**WORK REQUIRED**
Please report how many lines in the data below contain "name". Nothing besides the number should be written.

━━━━━ DATA EXCERPTS

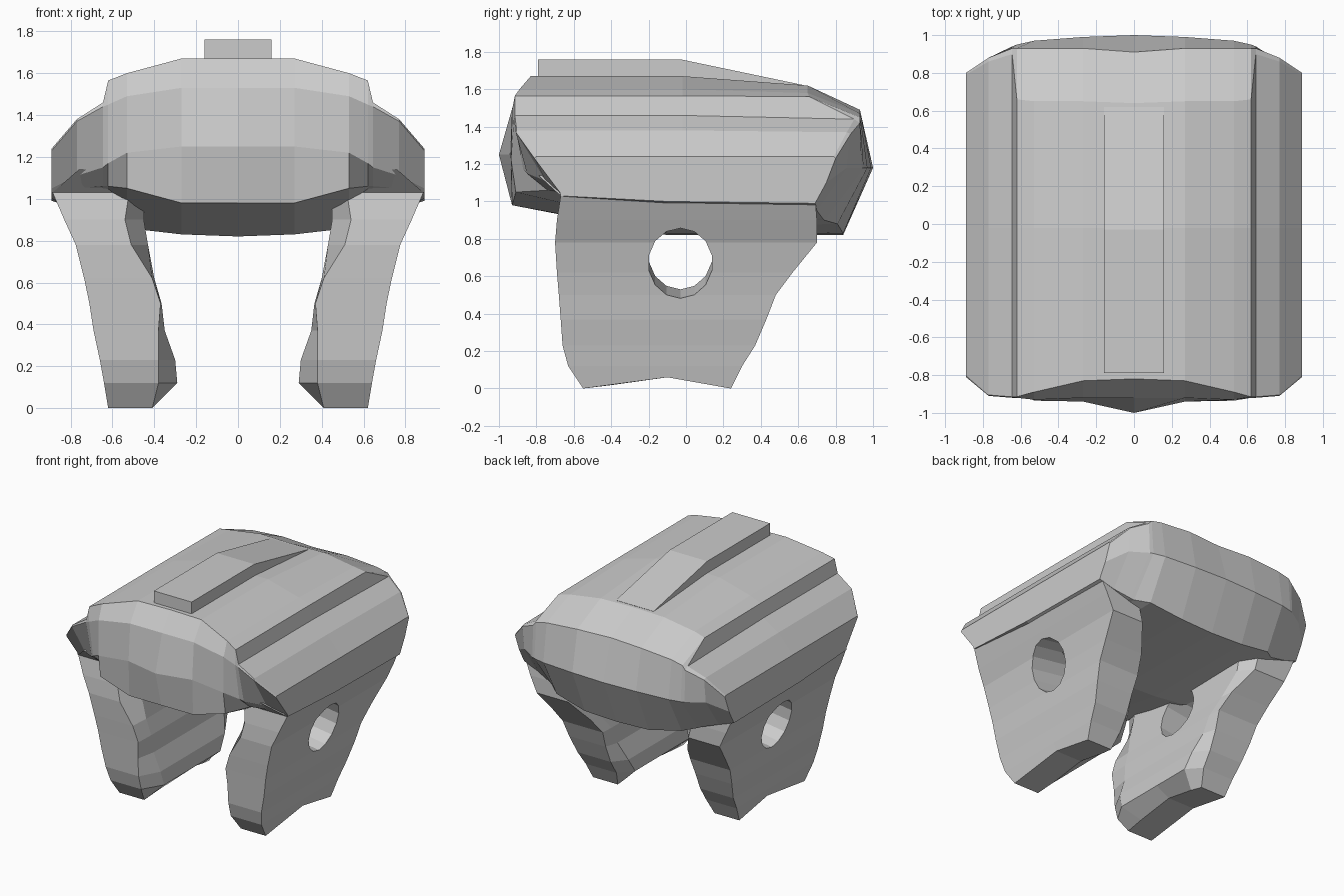
import bpy, bmesh, math

if "Cube" in bpy.data.objects:
    bpy.data.objects.remove(bpy.data.objects["Cube"])


def loft(name, rings, caps):
    """Skin a series of equal-length closed rings; caps lists index loops per end."""
    bm = bmesh.new()
    vs = [[bm.verts.new(p) for p in r] for r in rings]
    n = len(vs[0])
    for a, b in zip(vs, vs[1:]):
        for i in range(n):
            j = (i + 1) % n
            bm.faces.new((a[i], a[j], b[j], b[i]))
    for ring in (vs[0], vs[-1]):
        for loop in caps:
            bm.faces.new([ring[i] for i in loop])
    bmesh.ops.recalc_face_normals(bm, faces=bm.faces)
    me = bpy.data.meshes.new(name)
    bm.to_mesh(me)
    bm.free()
    ob = bpy.data.objects.new(name, me)
    bpy.context.collection.objects.link(ob)
    return ob


def apply_mod(ob, kind, **settings):
    mod = ob.modifiers.new(kind.title(), kind)
    for k, v in settings.items():
        setattr(mod, k, v)
    bpy.context.view_layer.objects.active = ob
    bpy.ops.object.modifier_apply(modifier=mod.name)


# Body: side profiles (y, z) at stations going outward in x, right half
xs = [0, .27, .53, .62, .645, .77, .89]
under = [.82, .83, .86, .90, .90, .95, 1.0]   # height of the underside
# lower edge, middle, upper edge, roof start
front = [
    [(-.93, .98), (-1.0, 1.25), (-.92, 1.53), (-.82, 1.67)],
    [(-.93, .98), (-.94, 1.25), (-.92, 1.53), (-.83, 1.67)],
    [(-.91, 1.05), (-.935, 1.22), (-.93, 1.49), (-.89, 1.60)],
    [(-.74, 1.06), (-.87, 1.17), (-.92, 1.45), (-.915, 1.565)],
    [(-.73, 1.06), (-.85, 1.15), (-.92, 1.44), (-.915, 1.46)],
    [(-.68, 1.05), (-.75, 1.11), (-.91, 1.37), (-.905, 1.38)],
    [(-.67, 1.03), (-.675, 1.05), (-.81, 1.23), (-.80, 1.24)],
]
# roof end, upper edge, middle, lower edge
rear = [
    [(.64, 1.62), (.91, 1.49), (1.0, 1.18), (.84, .82)],
    [(.65, 1.62), (.93, 1.49), (.99, 1.18), (.84, .83)],
    [(.65, 1.58), (.93, 1.47), (.97, 1.18), (.81, .88)],
    [(.66, 1.56), (.93, 1.45), (.95, 1.18), (.74, .90)],
    [(.90, 1.44), (.93, 1.42), (.94, 1.18), (.73, .91)],
    [(.86, 1.37), (.88, 1.36), (.86, 1.18), (.70, .95)],
    [(.79, 1.24), (.80, 1.23), (.75, 1.10), (.69, .99)],
]
half = [[(x, y, z) for y, z in f + [(-.02, f[3][1])] + r + [(-.1, u)]]
        for x, f, r, u in zip(xs, front, rear, under)]
mirrored = [[(-x, y, z) for x, y, z in ring] for ring in half[:0:-1]]
loft("body_shell", mirrored + half, [range(10)])

# Legs: z, outer x, inner edge x, inner x, front y, rear y
levels = [
    (1.14, .76, .54, .45, -.79, .74),
    (1.03, .886, .52, .45, -.67, .69),
    (.90, .83, .54, .45, -.69, .70),
    (.78, .775, .51, .43, -.70, .70),
    (.62, .735, .41, .40, -.69, .57),
    (.50, .71, .37, .365, -.68, .48),
    (.37, .69, .38, .35, -.67, .43),
    (.23, .66, .38, .30, -.66, .37),
    (.12, .64, .38, .29, -.63, .30),
    (.00, .62, .41, .40, -.55, .24),
]
rings = []
for z, xo, xe, xi, yf, yb in levels:
    zm = .06 if z == 0 else z
    rings.append([(xo, yf, z), (xo, -.1, zm), (xo, yb, z), (xe, yb, z),
                  (xi, yb - .1, z + (zm - z) * .3), (xi, -.1, zm),
                  (xi, yf + .15, z + (zm - z) * .3), (xe, yf, z)])
legs = loft("side_legs", rings, [(0, 1, 5, 6, 7), (1, 2, 3, 4, 5)])

# Round opening through each leg, rising slightly inward
hole = loft("hole_cutter", [
    [(x, -.03 + .172 * math.cos(a), zc + .195 * math.sin(a))
     for a in [math.tau * (i + .5) / 14 for i in range(14)]]
    for x, zc in ((.2, .75), (1.0, .635))], [range(14)])
hole.hide_render = True
apply_mod(legs, 'BOOLEAN', operation='DIFFERENCE', object=hole, solver='EXACT')
bpy.data.objects.remove(hole)
apply_mod(legs, 'MIRROR', use_axis=(True, False, False))

# Raised strip along the roof, tapering into it at the back
strip = [(-.79, 1.60), (-.79, 1.76), (-.03, 1.76), (.62, 1.624), (.60, 1.58)]
loft("roof_strip", [[(x, y, z) for y, z in strip] for x in (-.16, .16)], [range(5)])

━━━━━━━━━━

**ANSWER SECTION**
4